## EXERCISE GOAL
All that is wanted is the exact lines from the first line of the data below through the line with "# Weld the cells into one lattice", both ends included, with pictures omitted.

## SUPPLIED MATERIAL
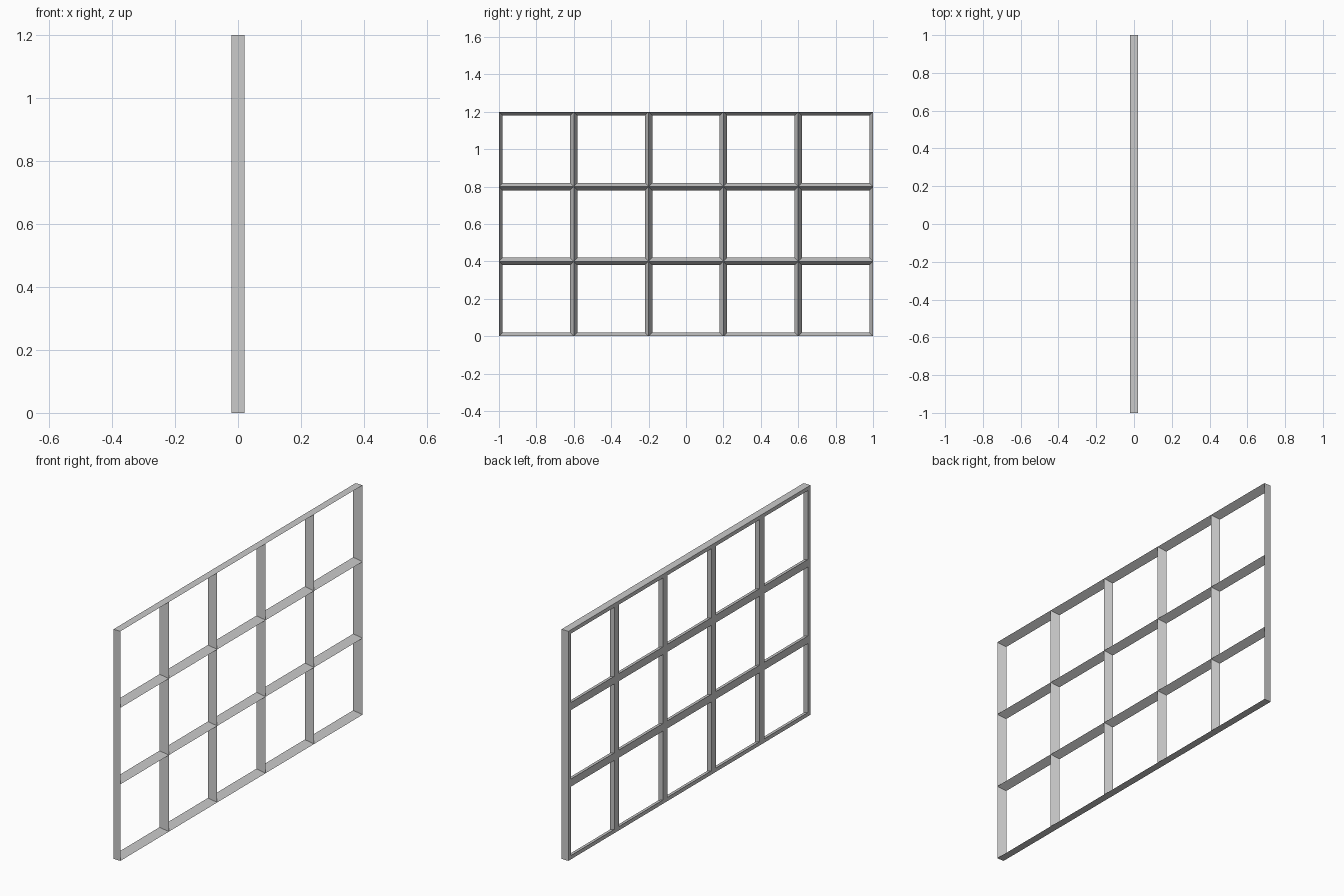
import bpy, bmesh

if "Cube" in bpy.data.objects:
    bpy.data.objects.remove(bpy.data.objects["Cube"])

COLS, ROWS, CELL = 5, 3, 0.4
XF, XB = 0.02, -0.02      # ridge side, flat back side
W = 0.02                  # half width of a bar at the back


def rect(x, y, z, inset):
    a, b = inset, CELL - inset
    return [(x, y + a, z + a), (x, y + b, z + a), (x, y + b, z + b), (x, y + a, z + b)]


bm = bmesh.new()


def quad(*pts):
    bm.faces.new([bm.verts.new(p) for p in pts])


for c in range(COLS):
    for r in range(ROWS):
        y, z = -1 + c * CELL, r * CELL
        front, back, hole = rect(XF, y, z, 0), rect(XB, y, z, 0), rect(XB, y, z, W)
        # Outer rim is only closed on the border: bottom, right, top, left
        border = (r == 0, c == COLS - 1, r == ROWS - 1, c == 0)
        for i in range(4):
            j = (i + 1) % 4
            # Sloped opening side
            quad(front[i], front[j], hole[j], hole[i])
            # Flat back strip
            quad(back[j], back[i], hole[i], hole[j])
            if border[i]:
                quad(front[j], front[i], back[i], back[j])

# Weld the cells into one lattice
bmesh.ops.remove_doubles(bm, verts=bm.verts, dist=1e-4)
bmesh.ops.recalc_face_normals(bm, faces=bm.faces)
mesh = bpy.data.meshes.new("lattice_frame")
bm.to_mesh(mesh)
bm.free()
bpy.context.collection.objects.link(bpy.data.objects.new("lattice_frame", mesh))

## RESPONSE TO THE EXERCISE
import bpy, bmesh

if "Cube" in bpy.data.objects:
    bpy.data.objects.remove(bpy.data.objects["Cube"])

COLS, ROWS, CELL = 5, 3, 0.4
XF, XB = 0.02, -0.02      # ridge side, flat back side
W = 0.02                  # half width of a bar at the back


def rect(x, y, z, inset):
    a, b = inset, CELL - inset
    return [(x, y + a, z + a), (x, y + b, z + a), (x, y + b, z + b), (x, y + a, z + b)]


bm = bmesh.new()


def quad(*pts):
    bm.faces.new([bm.verts.new(p) for p in pts])


for c in range(COLS):
    for r in range(ROWS):
        y, z = -1 + c * CELL, r * CELL
        front, back, hole = rect(XF, y, z, 0), rect(XB, y, z, 0), rect(XB, y, z, W)
        # Outer rim is only closed on the border: bottom, right, top, left
        border = (r == 0, c == COLS - 1, r == ROWS - 1, c == 0)
        for i in range(4):
            j = (i + 1) % 4
            # Sloped opening side
            quad(front[i], front[j], hole[j], hole[i])
            # Flat back strip
            quad(back[j], back[i], hole[i], hole[j])
            if border[i]:
                quad(front[j], front[i], back[i], back[j])

# Weld the cells into one lattice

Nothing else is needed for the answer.